Day 3 had begun – the final day. Not only was this just (just) a 15 km trek, but also we were trekking to the finish line. For some reason, we were trekking at an incredible pace on the last day. I’m not sure why. But we were going fast. Really fast. To be honest, a bit too fast for me, and I was struggling. Not struggling to walk it – I was always going to make the distance barring a significant injury. But the pace. Still, I’m a bit stubborn, so I just told myself I wasn’t going to fall too far back. This is where the willpower came it. It doesn’t work against hypothermia, it doesn’t work against injury, but when it comes to pace, I just decided to keep up. And I did (kind of). The main event of the last days’ trek will be revealed in the last post in this series (“why I took my clothes off in -24”)… so I’ll leave that to then. But the next most important event was coming up to the end of the trek. You have read about meeting Olivia on the track which was amazing. And I then walked among the group, but also on my own, across the final frozen lake. It was clear, still, and with sunshine creating that magical sparkle that I’ve described before.
I looked up to the end where the logistics team were waiting and saw the only thing I needed to motivate the final push to the end: a very pleasing pun.

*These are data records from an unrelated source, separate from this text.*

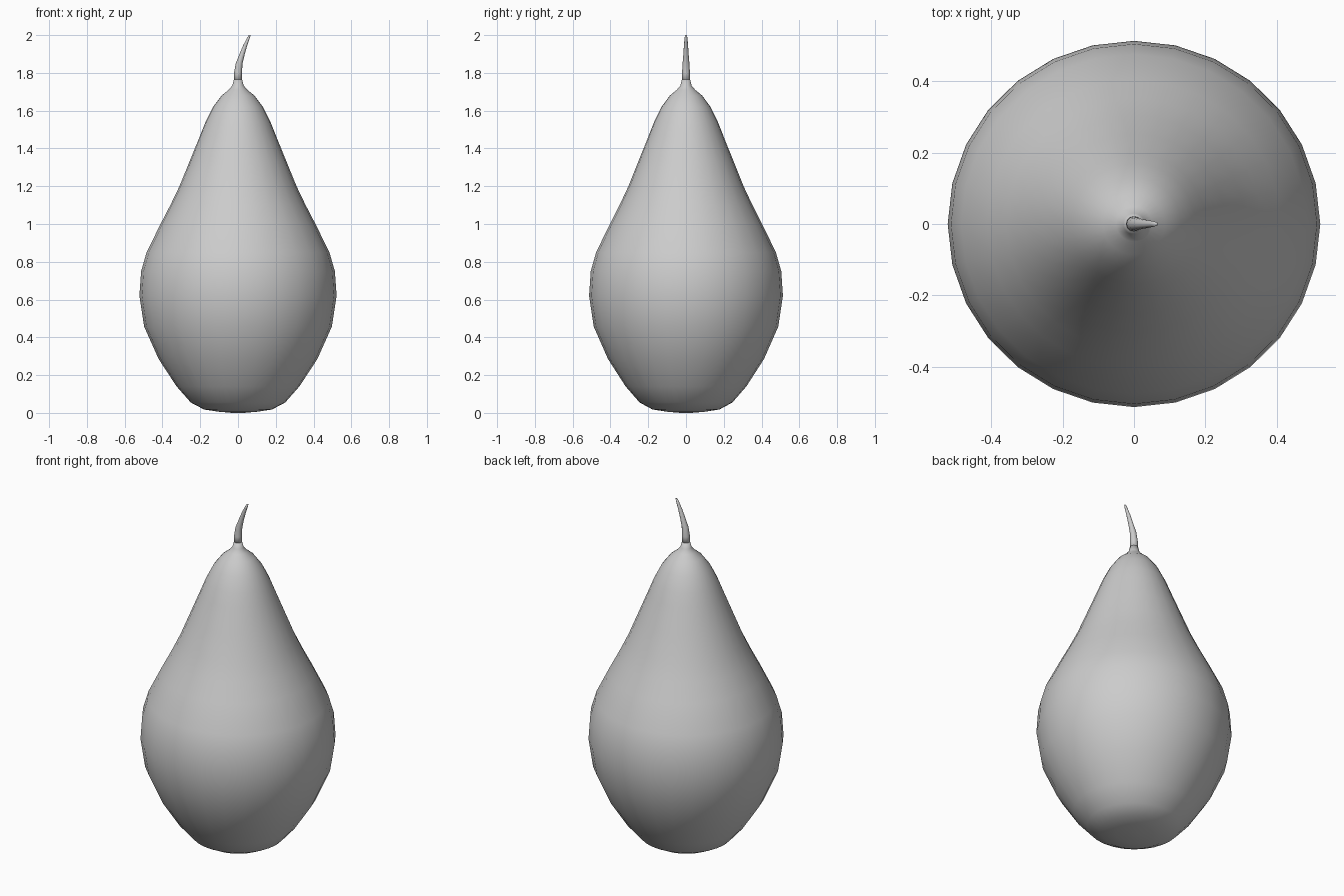
import bpy
import bmesh
from math import cos, sin, tau

cube = bpy.data.objects.get("Cube")
if cube:
    bpy.data.objects.remove(cube, do_unlink=True)

grey = bpy.data.materials.new("light_grey")
grey.use_nodes = True
grey.diffuse_color = (0.6, 0.6, 0.6, 1)
grey.node_tree.nodes["Principled BSDF"].inputs["Base Color"].default_value = (0.6, 0.6, 0.6, 1)


def loft(name, rings, sides, squash=1.0):
    """Skin a stack of round sections given as (centre x, radius, height)."""
    bm = bmesh.new()
    loops = []
    for cx, r, z in rings:
        loops.append([bm.verts.new((cx + r * cos(tau * i / sides),
                                    r * squash * sin(tau * i / sides), z))
                      for i in range(sides)])
    for low, high in zip(loops, loops[1:]):
        for i in range(sides):
            j = (i + 1) % sides
            bm.faces.new((low[i], low[j], high[j], high[i]))
    bm.faces.new(loops[0][::-1])
    bm.faces.new(loops[-1])
    mesh = bpy.data.meshes.new(name)
    bm.to_mesh(mesh)
    bm.free()
    mesh.shade_smooth()
    mesh.materials.append(grey)
    obj = bpy.data.objects.new(name, mesh)
    bpy.context.collection.objects.link(obj)
    return obj


# Pear body: lathe profile of (radius, height), bottom to top
profile = [(0.03, 0), (0.1, 0.006), (0.18, 0.018), (0.25, 0.055), (0.325, 0.14),
           (0.42, 0.285), (0.497, 0.457), (0.522, 0.62), (0.513, 0.75),
           (0.484, 0.85), (0.41, 1.0), (0.358, 1.1), (0.31, 1.2), (0.257, 1.33),
           (0.2, 1.47), (0.172, 1.54), (0.132, 1.62), (0.087, 1.68),
           (0.05, 1.71), (0.03, 1.733), (0.022, 1.765)]
loft("pear_body", [(0, r, z) for r, z in profile], 28, 0.983)

# Stem: tapering and curving towards the left
stem = [(0, 0.022, 1.755), (0, 0.021, 1.8), (0.006, 0.018, 1.85),
        (0.022, 0.014, 1.9), (0.038, 0.011, 1.945), (0.053, 0.008, 1.98),
        (0.062, 0.005, 2.0)]
loft("stem", stem, 12)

And so I walked my last steps towards ‘The Finnish Line’. Classic.
Pub quiz answers: Jane Austen and Goal Line Technology.